In a bill recently passed by both chambers of the state legislature, Florida may have hit upon an effective way to combat high recidivism rates. The bill, now awaiting the governor’s signature, creates a new system of re-entry which will divert non-violent drug offenders who have served at least half of their sentence into community-based substance abuse treatment and education programs.
The bill would make 337 inmates eligible this year alone and at a cost of $19,469 per prisoner per year in Florida, it could lead the state to save up to $6,561,053. These savings could be just the beginning, however, because properly-structured treatment programs have proved to reduce recidivism rates dramatically. A Maryland study, for example, found that low-risk substance abuse offenders that were directed into an evidence-based probation and treatment program were 22 percent less likely to re-offend than comparable offenders who were sent to prison.
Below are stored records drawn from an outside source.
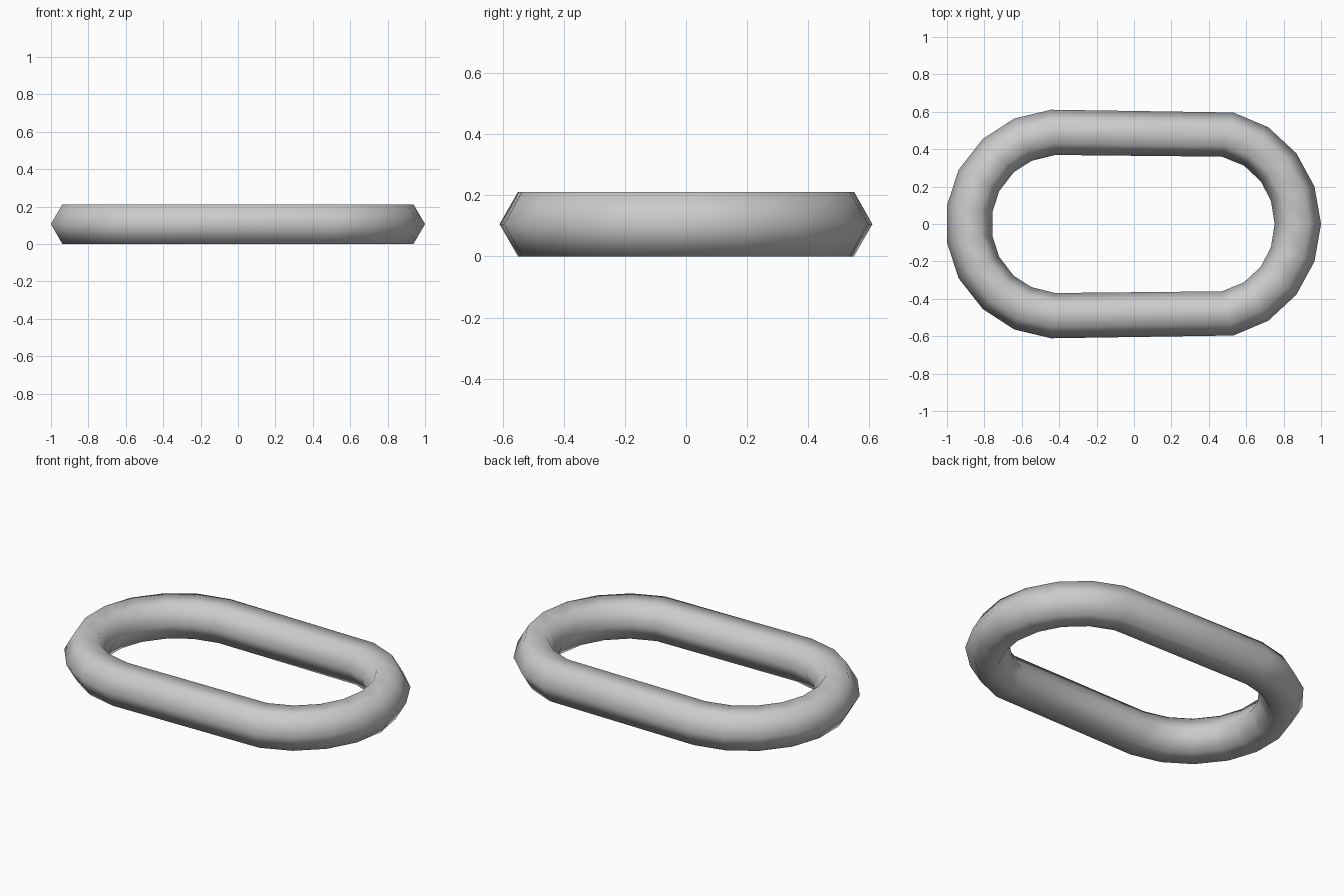
import bpy, bmesh

if "Cube" in bpy.data.objects:
    bpy.data.objects.remove(bpy.data.objects["Cube"])

# Half outline of the ring: outer (x, y) and inner (x, y) at each station
half = [
    ((1.0, 0.0), (0.752, 0.0)),
    ((0.965, 0.2), (0.732, 0.125)),
    ((0.868, 0.378), (0.678, 0.228)),
    ((0.718, 0.517), (0.588, 0.312)),
    ((0.532, 0.596), (0.47, 0.36)),
    ((-0.442, 0.611), (-0.422, 0.369)),
    ((-0.64, 0.564), (-0.547, 0.338)),
    ((-0.808, 0.455), (-0.643, 0.277)),
    ((-0.937, 0.291), (-0.721, 0.175)),
    ((-1.0, 0.1), (-0.757, 0.063)),
]
mirrored = [((o[0], -o[1]), (i[0], -i[1])) for o, i in reversed(half[1:])]
stations = half + mirrored

# Hexagonal cross-section: (fraction from outer to inner, height)
H = 0.212
section = [(0, H / 2), (0.25, H), (0.75, H), (1, H / 2), (0.75, 0), (0.25, 0)]

# Sweep the section round the closed outline
bm = bmesh.new()
rings = [[bm.verts.new((o[0] + (i[0] - o[0]) * t, o[1] + (i[1] - o[1]) * t, z))
          for t, z in section] for o, i in stations]
n, m = len(rings), len(section)
for a in range(n):
    b = (a + 1) % n
    for k in range(m):
        j = (k + 1) % m
        bm.faces.new((rings[a][k], rings[b][k], rings[b][j], rings[a][j]))
bmesh.ops.recalc_face_normals(bm, faces=bm.faces)
for f in bm.faces:
    f.smooth = True
mesh = bpy.data.meshes.new("chain_link")
bm.to_mesh(mesh)
bm.free()
bpy.context.collection.objects.link(bpy.data.objects.new("chain_link", mesh))
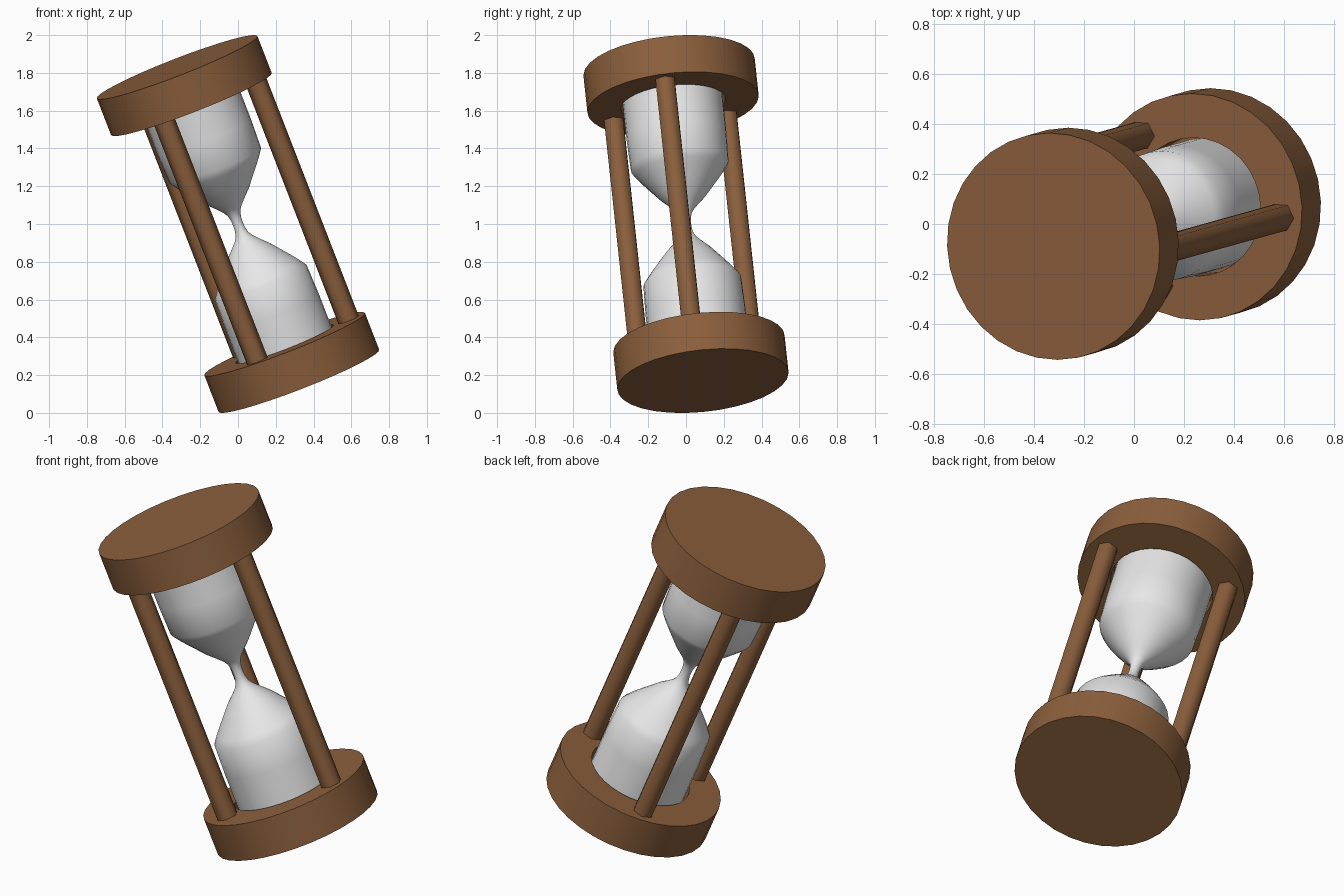
import bpy, math
from mathutils import Matrix, Vector

if "Cube" in bpy.data.objects:
    bpy.data.objects.remove(bpy.data.objects["Cube"])

# Tilted frame: long axis leans left and slightly forward
axis = Vector((-0.36, -0.10, 0.927)).normalized()
side = Vector((0.932, 0, 0.362)).normalized()
depth = axis.cross(side).normalized()
side = depth.cross(axis)
FRAME = Matrix((side, depth, axis)).transposed().to_4x4()
FRAME.translation = (0, 0, 1)


def material(name, col):
    m = bpy.data.materials.new(name)
    m.diffuse_color = (*col, 1)
    m.use_nodes = True
    m.node_tree.nodes["Principled BSDF"].inputs["Base Color"].default_value = m.diffuse_color
    return m


wood = material("brown_wood", (0.26, 0.115, 0.046))
glass = material("pale_glass", (0.8, 0.8, 0.8))


def lathe(name, profile, n, mat, centre=(0, 0), turn=0.0, angle=30):
    """Revolve (radius, height) points about the long axis; zero radius closes the end."""
    verts, faces, rings = [], [], []
    for r, h in profile:
        start = len(verts)
        if r == 0:
            verts.append((*centre, h))
            rings.append([start] * n)
        else:
            for i in range(n):
                a = turn + math.tau * i / n
                verts.append((centre[0] + r * math.cos(a), centre[1] + r * math.sin(a), h))
            rings.append(list(range(start, start + n)))
    for lo, hi in zip(rings, rings[1:]):
        for i in range(n):
            j = (i + 1) % n
            f = list(dict.fromkeys((lo[i], lo[j], hi[j], hi[i])))
            faces.append(f)
    me = bpy.data.meshes.new(name)
    me.from_pydata(verts, [], faces)
    me.materials.append(mat)
    ob = bpy.data.objects.new(name, me)
    bpy.context.collection.objects.link(ob)
    ob.matrix_world = FRAME
    bpy.ops.object.select_all(action='DESELECT')
    ob.select_set(True)
    bpy.context.view_layer.objects.active = ob
    bpy.ops.object.shade_smooth_by_angle(angle=math.radians(angle))
    return ob


# Round wooden end plates, each with a recess that holds the glass
plate = [(0, 0.79), (0.278, 0.79), (0.278, 0.685), (0.456, 0.685), (0.456, 0.895), (0, 0.895)]
lathe("top_plate", plate, 32, wood)
lathe("bottom_plate", [(r, -h) for r, h in reversed(plate)], 32, wood)

# Glass bulbs joined by a thin neck
half = [(0.027, 0), (0.029, 0.03), (0.036, 0.06), (0.052, 0.085), (0.082, 0.117),
        (0.122, 0.157), (0.163, 0.207), (0.2, 0.252), (0.232, 0.293), (0.26, 0.333),
        (0.265, 0.5), (0.265, 0.785), (0, 0.785)]
profile = [(r, -h) for r, h in reversed(half)] + half[1:]
lathe("glass_bulbs", profile, 32, glass, angle=60)

# Three hexagonal-section posts
posts = {"right_post": (0.362, -0.042), "front_post": (-0.167, -0.315), "back_post": (-0.223, 0.288)}
for name, pos in posts.items():
    lathe(name, [(0, -0.72), (0.058, -0.72), (0.058, 0.72), (0, 0.72)], 6, wood,
          centre=pos, turn=math.radians(-4), angle=65)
Florida taxpayers should be delighted to see that their legislators and governor are looking so carefully at the state’s recidivism problem.